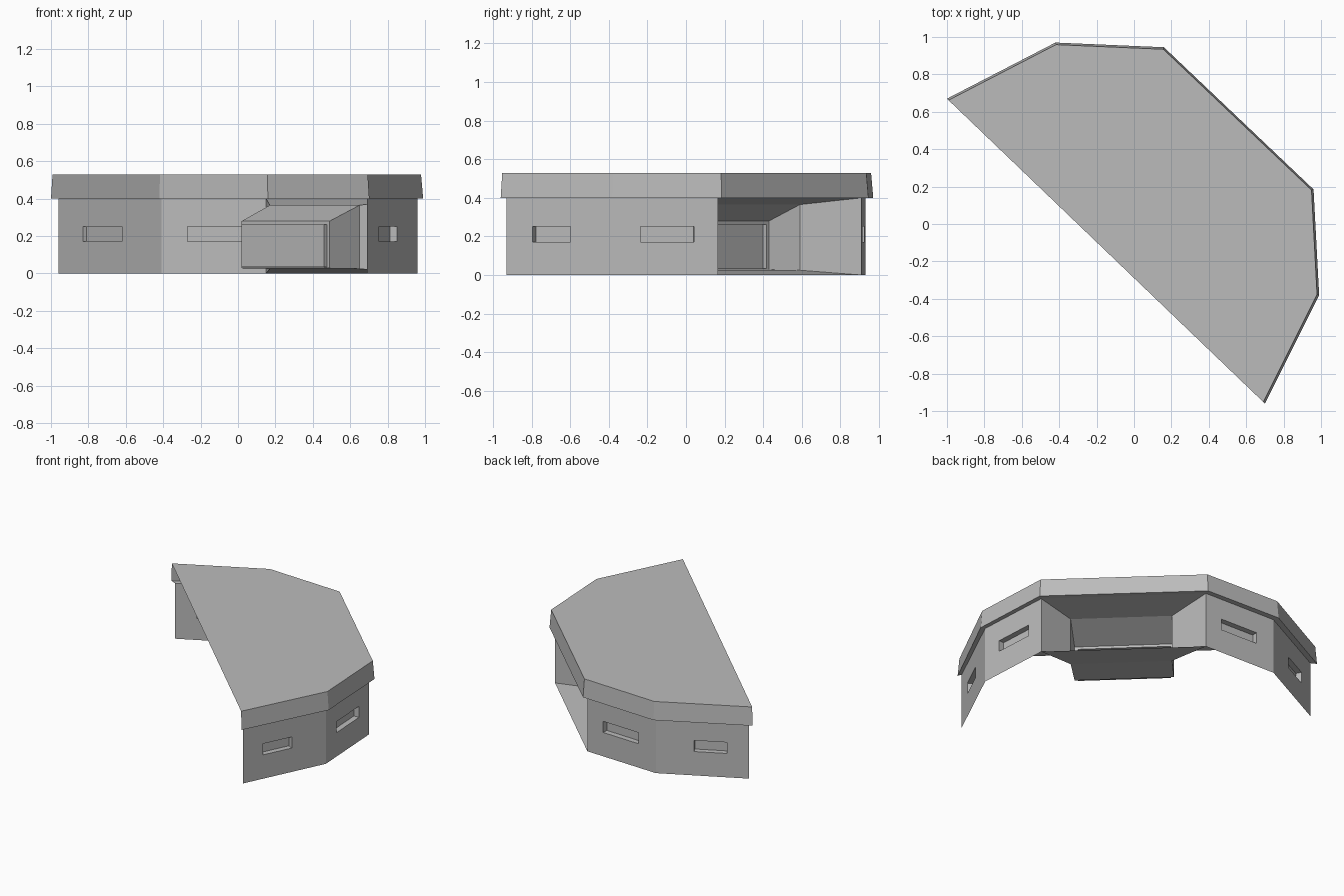
import bpy
import bmesh
from mathutils import Vector

cube = bpy.data.objects.get("Cube")
if cube:
    bpy.data.objects.remove(cube, do_unlink=True)

concrete = bpy.data.materials.new("concrete_grey")
concrete.use_nodes = True
GREY = (0.5, 0.5, 0.5, 1)
concrete.diffuse_color = GREY
concrete.node_tree.nodes["Principled BSDF"].inputs["Base Color"].default_value = GREY


def make_object(name, bm):
    bmesh.ops.remove_doubles(bm, verts=bm.verts, dist=0.0005)
    mesh = bpy.data.meshes.new(name)
    bm.to_mesh(mesh)
    bm.free()
    mesh.materials.append(concrete)
    obj = bpy.data.objects.new(name, mesh)
    bpy.context.collection.objects.link(obj)
    return obj


def add_face(bm, points):
    return bm.faces.new([bm.verts.new(p) for p in points])


def bridge(bm, a, b, closed=True):
    """Join two matching rows of points with quads."""
    count = len(a)
    for i in range(count if closed else count - 1):
        j = (i + 1) % count
        add_face(bm, (a[i], a[j], b[j], b[i]))


def at_height(points, z):
    return [Vector((x, y, z)) for x, y in points]


WALL_TOP, ROOF_TOP = 0.4, 0.53
SLOT_LOW, SLOT_HIGH, SLOT_DEPTH = 0.172, 0.252, 0.04

# Plan outlines, open along the diagonal side
roof_plan = [(-1, .67), (-.42, .97), (.16, .945), (.96, .185), (.99, -.38), (.70, -.96)]
wall_plan = [(-.96, .65), (-.41, .93), (.15, .91), (.93, .165), (.96, -.37), (.69, -.93)]


# Roof sheet with a slightly flared rim and a ledge back to the wall
bm = bmesh.new()
rim_low = at_height(roof_plan, WALL_TOP)
middle = (rim_low[0] + rim_low[-1]) / 2
rim_high = [middle + (p - middle) * 0.99 for p in rim_low]
for p in rim_high:
    p.z = ROOF_TOP
add_face(bm, rim_high[::-1])
bridge(bm, rim_high, rim_low, closed=False)
bridge(bm, rim_low, at_height(wall_plan, WALL_TOP), closed=False)
make_object("roof", bm)


# Wall panel with a recessed firing slot
def slotted_wall(name, start, end, slot_from, slot_to):
    bm = bmesh.new()
    a, b = Vector((*start, 0)), Vector((*end, 0))
    along = b - a
    inward = Vector((along.y, -along.x, 0)).normalized() * SLOT_DEPTH
    columns = [0, slot_from, slot_to, 1]
    rows = [0, SLOT_LOW, SLOT_HIGH, WALL_TOP]

    def rect(t0, t1, z0, z1):
        return [a + along * t + Vector((0, 0, z))
                for t, z in ((t0, z0), (t0, z1), (t1, z1), (t1, z0))]

    front = rect(slot_from, slot_to, SLOT_LOW, SLOT_HIGH)
    outer = rect(0, 1, 0, WALL_TOP)
    back = [p + inward for p in front]
    bridge(bm, outer, front)
    bridge(bm, front, back)
    add_face(bm, back)
    # merge the coplanar border pieces visually by keeping them flat
    make_object(name, bm)


slotted_wall("right_end_wall", wall_plan[0], wall_plan[1], .24, .59)
slotted_wall("back_wall", wall_plan[1], wall_plan[2], .25, .77)
slotted_wall("left_wall", wall_plan[3], wall_plan[4], .23, .75)
slotted_wall("left_end_wall", wall_plan[4], wall_plan[5], .41, .76)


# Stepped embrasure narrowing inward to a shallow panel
def section(left, right, low, high):
    (x0, y0), (x1, y1) = left, right
    return [Vector(p) for p in ((x0, y0, low), (x0, y0, high), (x1, y1, high), (x1, y1, low))]


mouth = section(wall_plan[2], wall_plan[3], 0, WALL_TOP)
throat = section((.17, .59), (.65, .13), .025, .365)
neck = section((.02, .43), (.49, -.02), .028, .28)
frame = section((.034, .416), (.475, -.006), .035, .262)
panel = section((.02, .40), (.46, -.02), .035, .262)
bm = bmesh.new()
for outer, inner in ((mouth, throat), (throat, neck), (neck, frame), (frame, panel)):
    bridge(bm, outer, inner)
add_face(bm, panel)
make_object("embrasure", bm)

******************************

TASK DIRECTIONS: Of the lines above, copy each one that contains the word "materials".

SOLUTION TO THIS PROBLEM:
concrete = bpy.data.materials.new("concrete_grey")
    mesh.materials.append(concrete)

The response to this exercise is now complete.